Yes, there is such a thing as caffeine withdrawal. In a 2004 scientific analysis examining more than 170 years of research, the study team identified the five most common symptoms experienced with caffeine withdrawal to include fatigue, decreases in mood, difficulty concentrating, flu-like symptoms such as nausea and muscle pain, and — last but not least — headaches.

Researchers from a 2009 study looked into the physiology behind caffeine withdrawal-related headaches. They found that cutting off one's daily caffeine intake produced blood flow changes in the brain associated with headaches.

Dr. Jeffrey Egler tells Byrdie that persistently drinking caffeine on an ongoing basis can cause your body to become dependent on the substance. On days when you find yourself low on coffee grounds, headaches can set in as your body adjusts to the lack of caffeine it's become accustomed to.

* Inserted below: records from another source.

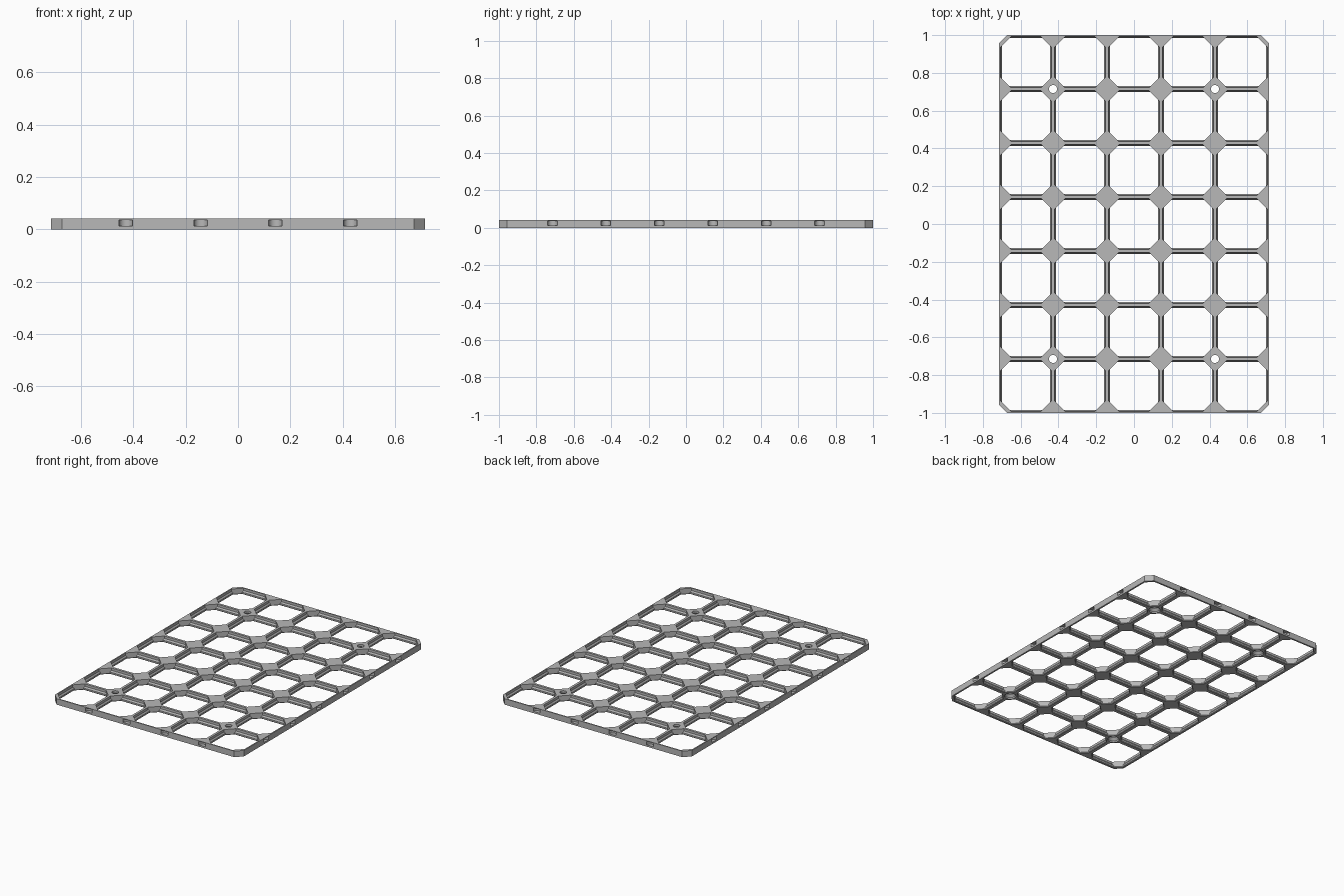
import bpy, bmesh, math
from mathutils import Matrix, Vector

if "Cube" in bpy.data.objects:
    bpy.data.objects.remove(bpy.data.objects["Cube"])

U = 2 / 196            # one millimetre
PITCH, COLS, ROWS, THICK = 28, 5, 7, 4
W, L = COLS * PITCH / 2, ROWS * PITCH / 2

grey = bpy.data.materials.new("light grey")
grey.use_nodes = True
colour = (0.48, 0.48, 0.48, 1)
grey.diffuse_color = colour
grey.node_tree.nodes["Principled BSDF"].inputs["Base Color"].default_value = colour


def finish(bm, name):
    bmesh.ops.recalc_face_normals(bm, faces=bm.faces)
    bmesh.ops.scale(bm, vec=(U, U, U), verts=bm.verts)
    mesh = bpy.data.meshes.new(name)
    bm.to_mesh(mesh)
    bm.free()
    mesh.materials.append(grey)
    obj = bpy.data.objects.new(name, mesh)
    bpy.context.collection.objects.link(obj)
    return obj


def octagon(bm, cx, cy, inset, cut, z):
    """Chamfered square opening, two points per corner, anticlockwise."""
    h, k = PITCH / 2 - inset, PITCH / 2 - (cut - inset)
    pts = []
    for i in range(4):
        turn = Matrix.Rotation(i * math.pi / 2, 3, "Z")
        for p in ((h, k), (k, h)):
            pts.append(bm.verts.new(turn @ Vector((*p, 0)) + Vector((cx, cy, z))))
    return pts


def bridge(bm, a, b):
    n = len(a)
    for i in range(n):
        bm.faces.new((a[i], a[(i + 1) % n], b[(i + 1) % n], b[i]))


def flat_frame(bm, cx, cy, ring, z):
    """Flat face between the square cell edge and its opening."""
    h = PITCH / 2
    c = [bm.verts.new((cx + x * h, cy + y * h, z))
         for x, y in ((1, 1), (-1, 1), (-1, -1), (1, -1))]
    for i in range(4):
        j = (i + 1) % 4
        bm.faces.new((c[i], ring[2 * i], ring[2 * i + 1]))
        bm.faces.new((c[i], ring[2 * i + 1], ring[2 * j], c[j]))


# Lattice: inset, corner cut and height of each ring in an opening
SECTION = ((1.1, 6.43, 0), (1.5, 7, 0.4), (1.5, 7, 1.4), (0.8, 7, 2.4), (0.8, 7, THICK))
bm = bmesh.new()
for col in range(COLS):
    for row in range(ROWS):
        cx, cy = (col + 0.5) * PITCH - W, (row + 0.5) * PITCH - L
        rings = [octagon(bm, cx, cy, *s) for s in SECTION]
        for low, high in zip(rings, rings[1:]):
            bridge(bm, low, high)
        flat_frame(bm, cx, cy, rings[0], 0)
        flat_frame(bm, cx, cy, rings[-1], THICK)
bmesh.ops.remove_doubles(bm, verts=bm.verts, dist=0.001)
# Outer walls join the two open borders
bmesh.ops.bridge_loops(bm, edges=[e for e in bm.edges if e.is_boundary])
panel = finish(bm, "grid_panel")

# Cutters
bm = bmesh.new()


def lathe(x, y, profile, sides=32):
    rings = []
    for r, z in profile:
        rings.append([bm.verts.new((x + r * math.cos(t * math.tau / sides),
                                    y + r * math.sin(t * math.tau / sides), z))
                      for t in range(sides)])
    for a, b in zip(rings, rings[1:]):
        bridge(bm, a, b)
    bm.faces.new(rings[0])
    bm.faces.new(rings[-1])


# Connector sockets around the rim
SOCKET = ((2.55, 1.2), (2.55, 3.6))
for side in (-1, 1):
    for i in range(1, COLS):
        lathe(i * PITCH - W, side * L, SOCKET)
    for i in range(1, ROWS):
        lathe(side * W, i * PITCH - L, SOCKET)

# Countersunk screw holes and chamfered outer corners
SCREW = ((3.6, -1), (3.6, 1), (2.1, 2.5), (2.1, THICK + 1))
CHAMFER = 4.2
for sx in (-1, 1):
    for sy in (-1, 1):
        lathe(sx * (W - PITCH), sy * (L - PITCH), SCREW)
        half = 5
        reach = half * math.sqrt(2) - CHAMFER / 2
        place = (Matrix.Translation((sx * (W + reach), sy * (L + reach), THICK / 2))
                 @ Matrix.Rotation(math.pi / 4, 4, "Z")
                 @ Matrix.Diagonal((2 * half, 4 * half, 10, 1) if sx == sy
                                   else (4 * half, 2 * half, 10, 1)))
        # Slide the block so its long face lies on the chamfer line
        shift = (half - (reach * 2 + CHAMFER) / math.sqrt(2)) / math.sqrt(2)
        place = Matrix.Translation((sx * shift, sy * shift, 0)) @ place
        bmesh.ops.create_cube(bm, size=1, matrix=place)
cutter = finish(bm, "panel_cutter")
cutter.hide_render = True

mod = panel.modifiers.new("cut", "BOOLEAN")
mod.operation = "DIFFERENCE"
mod.solver = "EXACT"
mod.object = cutter
bpy.context.view_layer.objects.active = panel
panel.select_set(True)
bpy.ops.object.modifier_apply(modifier=mod.name)
bpy.data.objects.remove(cutter)
bpy.ops.object.shade_smooth_by_angle(angle=math.radians(25))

But caffeine headaches aren't exclusive to caffeine withdrawal. Rather, these headaches can also be associated with caffeine consumption (via Byrdie). While this might seem like a no-win situation, experts have tips on how to help stave off caffeine headaches regardless of whether you find yourself with or without your coffee.

Hydration and moderation are key

Although there's no one-size-fits-all remedy for a caffeine headache, certified fitness nutrition specialist Vishal Patel tells Byrdie that hydration is key. Instead of replenishing your body with fluids after the fact, Patel suggests that coffee-lovers load up on water beforehand and continue hydrating while sipping on their coffee beverage. Doing so may help keep caffeine headaches at bay.

Additionally, Dr. Egler tells Byrdie that consuming caffeine mindfully can help reduce the chance of headaches. If you're someone who experiences headaches due to overconsumption of caffeine, try cutting back to one or two cups of coffee spaced throughout the day. Those who are caffeine sensitive and prone to subsequent headaches may also want to consider keeping their caffeine consumption to a minimum or eliminating it entirely.

If you find yourself in the throes of a caffeine headache, Dr. Egler cautions against taking over-the-counter pain reliever medications (per Byrdie). If you do this too often, you may develop medication overuse headaches. Furthermore, a 2007 preliminary study suggested that taking acetaminophen in combination with large amounts of caffeine may lead to liver damage. While the research was limited to laboratory animals and microbes, study author Dr. Sid Nelson feels the findings may also be significant to humans.